Angela was broadsided by another driver in a rental car. She was in the roundabout heading to McTavish when she was hit by a tourist from Kentucky coming from Canora Road. Her family and many others in the community refer to that location as “Amen Corner.” Her injuries were minor, but her car was not so lucky.
Brian K. is very thoughtful in his constructive criticism. He maintains that the McTavish roundabouts are non-intuitive. The uphill approaches do not allow a clear line of sight needed to get the big picture view of the entire system beyond the first roundabout merge. He says that double exit lanes suffer from the same non-intuitive fault. Successful dual-lane European designed roundabouts reserve the inner lane for flow-through traffic and the outer lane for exits. He asks a very simple question. Why do we have to re-invent something that already works elsewhere?
Jean-Philippe reminded me that drivers in France must signal right when entering a roundabout if they intend to exit at the first opportunity. The fine for not doing so is 135 euros, about $200 Canadian.

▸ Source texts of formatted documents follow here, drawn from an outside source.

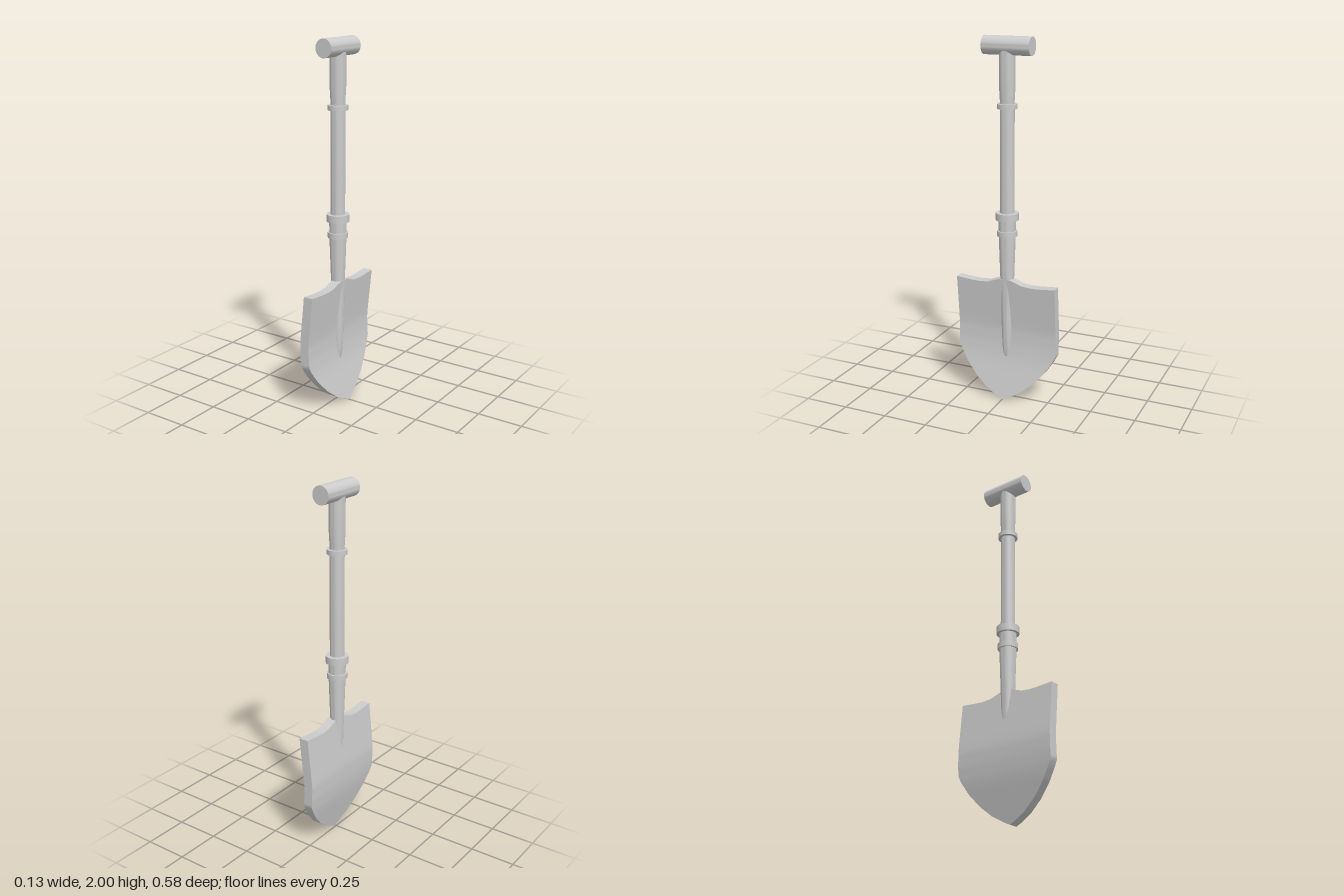
import * as THREE from 'three';
import { toCreasedNormals } from 'three/addons/utils/BufferGeometryUtils.js';

const AXIS_X = -0.006;
const material = new THREE.MeshStandardMaterial({ color: 0xcccccc });

// Piecewise-linear lookup in a list of [key, value] pairs with rising keys
function lookup(points, k) {
  for (let i = 1; i < points.length; i++) {
    const [k0, v0] = points[i - 1], [k1, v1] = points[i];
    if (k <= k1) return v0 + (v1 - v0) * (k - k0) / (k1 - k0);
  }
  return points[points.length - 1][1];
}

function addMesh(group, name, geometry) {
  const mesh = new THREE.Mesh(toCreasedNormals(geometry, 0.6), material);
  mesh.name = name;
  group.add(mesh);
  return mesh;
}

// Turned part on the shaft axis, profile given as [radius, y] from bottom to top
function turned(group, name, profile) {
  const points = profile.map(([r, y]) => new THREE.Vector2(r, y));
  addMesh(group, name, new THREE.LatheGeometry(points, 32)).position.x = AXIS_X;
}

const collar = (r, y0, y1) => [[0, y0], [r, y0], [r, y1], [0, y1]];

// Blade: a subdivided slab shaped to the outline and bent along its height
function bladeGeometry() {
  const top = [[0, 0.7], [0.03, 0.7], [0.06, 0.69], [0.1, 0.675], [0.15, 0.67], [0.2, 0.672], [0.29, 0.68]];
  const bottom = [[0, 0], [0.03, 0.013], [0.1, 0.052], [0.17, 0.11], [0.23, 0.178], [0.27, 0.24], [0.29, 0.28]];
  const bend = [[0, 0.037], [0.2, -0.007], [0.25, -0.016], [0.32, -0.023], [0.4, -0.025], [0.45, -0.021], [0.7, 0.005]];
  const geometry = new THREE.BoxGeometry(0.054, 1, 0.58, 1, 28, 58);
  const p = geometry.attributes.position;
  for (let i = 0; i < p.count; i++) {
    const z = Math.abs(p.getZ(i));
    const y = THREE.MathUtils.lerp(lookup(bottom, z), lookup(top, z), p.getY(i) + 0.5);
    p.setXY(i, p.getX(i) + lookup(bend, y), y);
  }
  return geometry;
}

export function createModel() {
  const group = new THREE.Group();
  group.name = 'shovel';

  addMesh(group, 'blade', bladeGeometry());

  // Socket running down into the blade as a tapering rib
  turned(group, 'socket', [[0, 0.215], [0.012, 0.22], [0.02, 0.245], [0.026, 0.3], [0.03, 0.4],
    [0.034, 0.55], [0.038, 0.7], [0.046, 0.94], [0.047, 1.04], [0, 1.04]]);
  turned(group, 'socketRing', collar(0.055, 0.94, 0.97));
  turned(group, 'lowerCollar', collar(0.062, 1.03, 1.07));

  // Shaft and upper sleeve
  turned(group, 'shaft', collar(0.039, 1.03, 1.66));
  turned(group, 'upperCollar', collar(0.054, 1.628, 1.654));
  turned(group, 'gripSleeve', [[0, 1.64], [0.037, 1.64], [0.043, 1.75], [0.043, 1.95], [0, 1.95]]);

  // Cross grip
  const grip = addMesh(group, 'crossGrip',
    new THREE.CylinderGeometry(0.049, 0.049, 0.268, 40).rotateX(Math.PI / 2));
  grip.position.set(AXIS_X, 1.951, -0.005);

  return group;
}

B.N., whom I know personally, had the best identification of a pinpoint problem. He maintains the elevation differences for entry and exit points at McTavish contribute to the driving dangers. Roundabouts are meant to be laid out on level ground in order to give drivers a comprehensive view of the entire layout. Entering from the north, off the Pat Bay highway, does not allow for a clear view of circling vehicles. BN thinks that the engineers should have sought advice from European countries, which have been designing and building traffic circles and roundabouts for more than a century.

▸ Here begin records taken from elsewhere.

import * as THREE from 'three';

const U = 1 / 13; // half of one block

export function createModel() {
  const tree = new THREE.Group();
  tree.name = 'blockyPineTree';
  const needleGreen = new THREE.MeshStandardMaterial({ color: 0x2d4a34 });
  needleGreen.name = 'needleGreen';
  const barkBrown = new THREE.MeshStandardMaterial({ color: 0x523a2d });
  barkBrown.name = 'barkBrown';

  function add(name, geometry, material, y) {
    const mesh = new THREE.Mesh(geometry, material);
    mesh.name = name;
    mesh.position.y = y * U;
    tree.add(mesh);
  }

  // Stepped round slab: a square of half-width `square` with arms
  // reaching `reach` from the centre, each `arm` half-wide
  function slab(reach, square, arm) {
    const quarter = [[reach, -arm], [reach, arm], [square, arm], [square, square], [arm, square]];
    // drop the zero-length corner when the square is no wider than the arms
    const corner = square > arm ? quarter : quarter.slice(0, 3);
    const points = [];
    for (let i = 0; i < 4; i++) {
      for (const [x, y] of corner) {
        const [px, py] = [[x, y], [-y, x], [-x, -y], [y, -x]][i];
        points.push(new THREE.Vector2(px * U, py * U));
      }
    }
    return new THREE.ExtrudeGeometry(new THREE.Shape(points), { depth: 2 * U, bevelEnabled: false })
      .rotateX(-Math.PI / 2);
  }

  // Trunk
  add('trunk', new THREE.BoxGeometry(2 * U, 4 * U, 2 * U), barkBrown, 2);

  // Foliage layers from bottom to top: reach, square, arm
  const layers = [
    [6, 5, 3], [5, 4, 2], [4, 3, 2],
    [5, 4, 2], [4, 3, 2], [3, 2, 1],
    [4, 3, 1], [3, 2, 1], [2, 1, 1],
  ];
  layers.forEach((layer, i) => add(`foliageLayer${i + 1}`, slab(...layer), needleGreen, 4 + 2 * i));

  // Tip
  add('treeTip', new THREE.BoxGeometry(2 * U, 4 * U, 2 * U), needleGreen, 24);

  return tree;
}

Changes to the McTavish interchange must be made. The shortcomings noted by readers could be a good starting point for identifying and solving the problems.
Steve Wallace is the owner of Joan Wallace Driving School on Vancouver and in the Central Interior of B.C. He is the former vice-president of the Driving Schools Association of the Americas, a registered B.C. teacher and a graduate of the University of Manitoba.